WASHINGTON (Reuters) - China is still years away from being able to field a stealth aircraft, despite the disclosure of images indicating that it appears to have a working prototype, Pentagon officials said on Wednesday.
The images have been posted on a number of websites and were published on the front page of The Wall Street Journal on Wednesday. The Pentagon said they appeared to show a Chinese J-20 stealth fighter prototype making a high-speed taxi test.
The disclosure of the photographs comes just days before U.S. Defense Secretary Robert Gates is due to travel to Beijing on Sunday, and analysts could only speculate about the motives for their sudden appearance.
“This might be just a way of demonstrating that whatever obstacles there might have been (to China developing these technologies), they’ve overcome them,” said Randy Schriver, a China expert and former State Department official for Asia.
The pictures are likely to heighten concerns about China’s military buildup, including possible deployment in 2011 of its first aircraft carrier and a new anti-ship ballistic missile seen as a threat to U.S. aircraft carriers.
Some analysts say that the J-20 photos, if authentic, are a strong indicator that China is making faster-than-expected progress in developing a rival to Lockheed Martin’s F-22 Raptor, the world’s only operational stealth fighter designed to evade detection by enemy radar.
But U.S. Vice Admiral David Dorsett, director of naval intelligence, said deployment of the J-20 was years away.
“It’s still not clear to me when it’s going to become operational,” he said. “Developing a stealth capability with a prototype and then integrating that into a combat environment is going to take some time.”
He dismissed any suggestions that the Pentagon had underestimated China’s stealth capability.
Pentagon spokesman Colonel Dave Lapan said China was still having problems with the engines for its previous generation of fighter jets.
“Our assessment of when China might have an operational fifth generation fighter puts it at some point in the future, close to the end of this decade,” Lapan said.

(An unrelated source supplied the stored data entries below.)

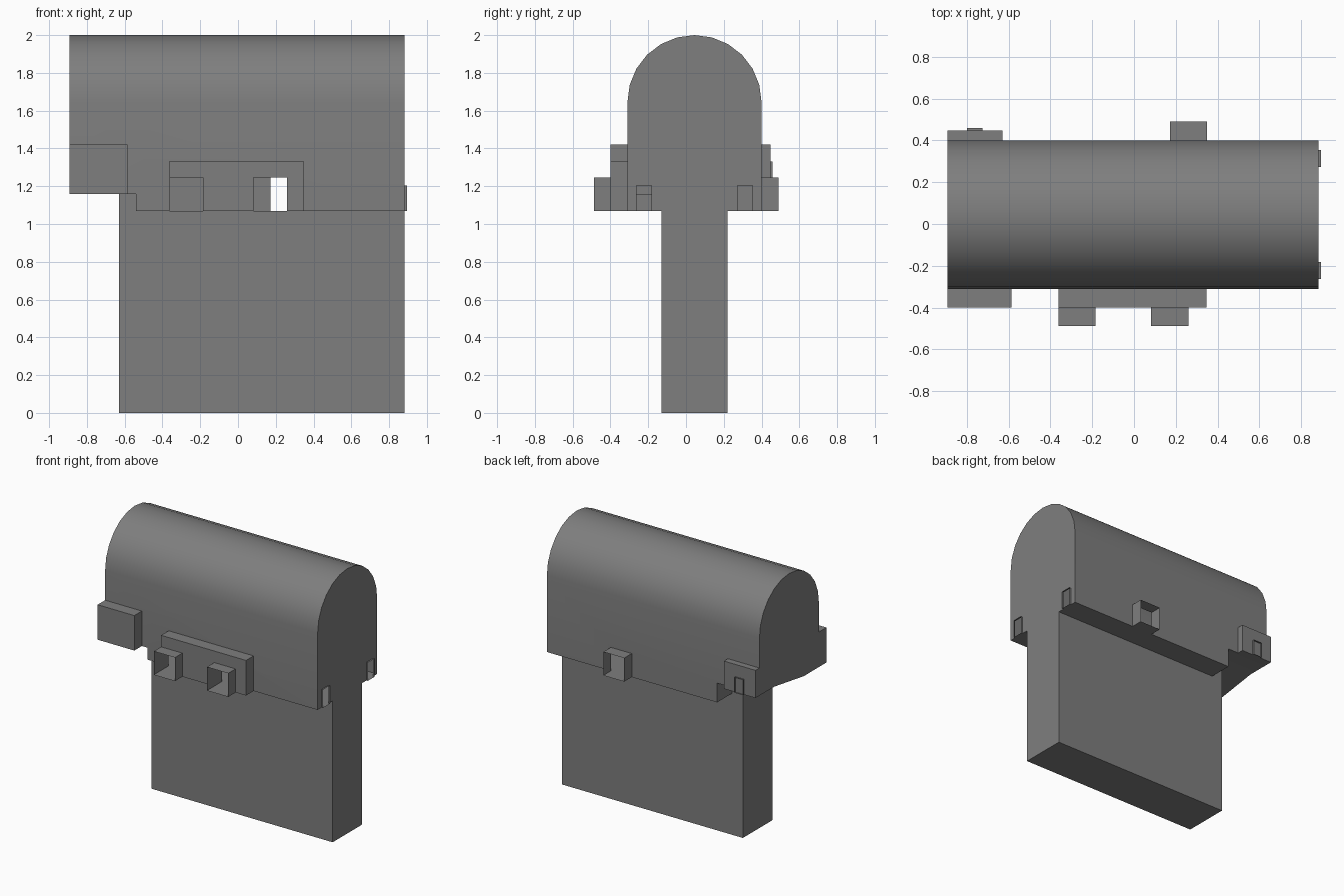
import bpy, bmesh
from math import cos, sin, pi, radians

if "Cube" in bpy.data.objects:
    bpy.data.objects.remove(bpy.data.objects["Cube"])

X0, X1 = -0.893, 0.882         # hood ends
Y0, Y1 = -0.31, 0.40           # hood sides
LOW, HIGH = 1.158, 1.213       # raised floor at the left end: front and back heights
BOT, DOOR = 1.068, 1.246
XS = -0.54                     # where the floor steps up
SX, SY0, SY1 = -0.63, -0.13, 0.221    # stem edges
FRONT_DOORS = [(-0.362, -0.185), (0.082, 0.26)]
BACK_DOOR = (0.173, 0.348)
SMALL_DOOR = (-0.798, -0.725)
END_DOORS = [(-0.262, -0.182), (0.273, 0.353)]

dark_grey = bpy.data.materials.new("dark_grey")
dark_grey.diffuse_color = (0.21, 0.21, 0.21, 1)
dark_grey.use_nodes = True
dark_grey.node_tree.nodes["Principled BSDF"].inputs["Base Color"].default_value = dark_grey.diffuse_color


def build(name, faces, smooth=False):
    """Make an object from a list of planar polygons."""
    bm = bmesh.new()
    for f in faces:
        bm.faces.new([bm.verts.new(p) for p in f])
    bmesh.ops.remove_doubles(bm, verts=bm.verts, dist=0.0005)
    bmesh.ops.recalc_face_normals(bm, faces=bm.faces)
    me = bpy.data.meshes.new(name)
    bm.to_mesh(me)
    bm.free()
    me.materials.append(dark_grey)
    ob = bpy.data.objects.new(name, me)
    bpy.context.collection.objects.link(ob)
    if smooth:
        bpy.ops.object.select_all(action='DESELECT')
        ob.select_set(True)
        bpy.context.view_layer.objects.active = ob
        bpy.ops.object.shade_smooth_by_angle(angle=radians(30))
    return ob


def box(x0, x1, y0, y1, z0, z1, skip=()):
    """Faces of a box, leaving out the named sides."""
    sides = {
        '-x': [(x0, y0, z0), (x0, y1, z0), (x0, y1, z1), (x0, y0, z1)],
        '+x': [(x1, y0, z0), (x1, y1, z0), (x1, y1, z1), (x1, y0, z1)],
        '-y': [(x0, y0, z0), (x1, y0, z0), (x1, y0, z1), (x0, y0, z1)],
        '+y': [(x0, y1, z0), (x1, y1, z0), (x1, y1, z1), (x0, y1, z1)],
        '-z': [(x0, y0, z0), (x1, y0, z0), (x1, y1, z0), (x0, y1, z0)],
        '+z': [(x0, y0, z1), (x1, y0, z1), (x1, y1, z1), (x0, y1, z1)],
    }
    return [f for k, f in sides.items() if k not in skip]


def notch(a, b, z, top):
    """Doorway outline cut into a bottom edge."""
    return [(a, z), (a, top), (b, top), (b, z)]


# Rounded hood: open shell with doorways in its walls
yc, r = (Y0 + Y1) / 2, (Y1 - Y0) / 2
zs = 2.0 - r
arch = [(yc + r * cos(pi * i / 12), zs + r * sin(pi * i / 12)) for i in range(13)]
faces = [[(X0, *a), (X1, *a), (X1, *b), (X0, *b)] for a, b in zip(arch, arch[1:])]
for y, step, doors in ((Y0, LOW, FRONT_DOORS), (Y1, HIGH, [BACK_DOOR])):
    wall = [(X0, step), (XS, step), (XS, BOT)]
    for a, b in doors:
        wall += notch(a, b, BOT, DOOR)
    wall += [(X1, BOT), (X1, zs), (X0, zs)]
    faces.append([(x, y, z) for x, z in wall])
end = [(Y0, BOT)]
for a, b in END_DOORS:
    end += notch(a, b, BOT, 1.205)
faces.append([(X1, y, z) for y, z in end + [(Y1, BOT)] + arch])

# Hood floor: flat on the right, raised with a slope across the stem on the left
rise = [(Y0, LOW), (SY0, LOW), (SY1, HIGH), (Y1, HIGH)]
faces.append([(X0, y, z) for y, z in rise + arch])
faces.append([(XS, y, z) for y, z in rise] + [(XS, Y1, BOT), (XS, Y0, BOT)])
faces += [[(X0, *a), (XS, *a), (XS, *b), (X0, *b)] for a, b in zip(rise, rise[1:])]
faces.append([(XS, Y0, BOT), (X1, Y0, BOT), (X1, Y1, BOT), (XS, Y1, BOT)])
build("rounded_hood", faces, smooth=True)

# Stem below the hood, reaching up to the raised floor
stem = [[(SX, y, 0), (X1, y, 0), (X1, y, BOT), (XS, y, BOT), (XS, y, top), (SX, y, top)]
        for y, top in ((SY0, LOW), (SY1, HIGH))]
stem.append([(SX, SY0, 0), (SX, SY1, 0), (SX, SY1, HIGH), (SX, SY0, LOW)])
stem += box(SX, X1, SY0, SY1, 0, BOT, ('-x', '-y', '+y', '+z'))
build("stem", stem)

# Front corner block
build("front_corner_block", box(X0, -0.586, -0.40, Y0, LOW, 1.422, ('+y',)))

# Front backing plate with two doorways
px0, px1, py, pz = FRONT_DOORS[0][0], 0.347, -0.40, 1.333
d1, d2 = FRONT_DOORS
face = [(px0, pz), (px0, DOOR), (d1[1], DOOR), (d1[1], BOT)]
face += notch(*d2, BOT, DOOR) + [(px1, BOT), (px1, pz)]
plate = [[(x, py, z) for x, z in face]]
plate += box(px0, px1, py, Y0, DOOR, pz, ('-y', '+y', '-z', '+x'))
plate += box(px0, px1, py, Y0, BOT, pz, ('-y', '+y', '-z', '+z', '-x'))
for a, b in ((d1[1], d2[0]), (d2[1], px1)):
    plate.append([(a, py, BOT), (b, py, BOT), (b, Y0, BOT), (a, Y0, BOT)])
build("front_plate", plate)

# Open porches on the front and back
for i, (a, b) in enumerate(FRONT_DOORS):
    build(f"front_porch_{i + 1}", box(a, b, -0.488, Y0, BOT, DOOR, ('-y', '+y')))
build("back_porch", box(*BACK_DOOR, Y1, 0.49, BOT, DOOR, ('-y', '+y')))

# Back corner block with a small shallow door frame
by = 0.447
build("back_corner_block", box(X0, -0.63, Y1, by, HIGH, 1.422, ('-y',)))
build("back_door_frame", box(*SMALL_DOOR, by, 0.459, HIGH, 1.33, ('-y', '+y')))

# Shallow door frames on the right end
for i, (a, b) in enumerate(END_DOORS):
    build(f"end_door_frame_{i + 1}", box(X1, 0.894, a, b, BOT, 1.205, ('-x', '+x')))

A U.S. intelligence official estimated in May that the J-20 could rival the F-22 Raptor within eight years.
The Raptor is the premier U.S. fighter, with cutting-edge “fifth-generation” features, including shapes, materials and propulsion systems designed to make it appear as small as a swallow on enemy radar screens.
The United States hopes to field a successor to the F-22, known as the F-35, in the coming years, and news of faster-than-expected Chinese stealth technology could add pressure on Lockheed Martin and the Pentagon to speed development.
The revelation comes on the heels of warnings from the head of U.S. forces in the Pacific about China’s new anti-ship ballistic missile, which could target U.S. aircraft carriers.
U.S. officials acknowledge China has moved faster than expected in developing the missile and is now in a position to start deploying it.
Dorsett said it would be a mistake to underestimate China’s military advances, fueled by its fast-growing economy. At the same time, their military capabilities were only a shadow of the U.S. armed forces, he said.
“We see them progressing rather dramatically across a variety of areas, but no, I don’t view them as 10-feet tall,” he said.
Additional reporting by David Alexander; editing by Anthony Boadle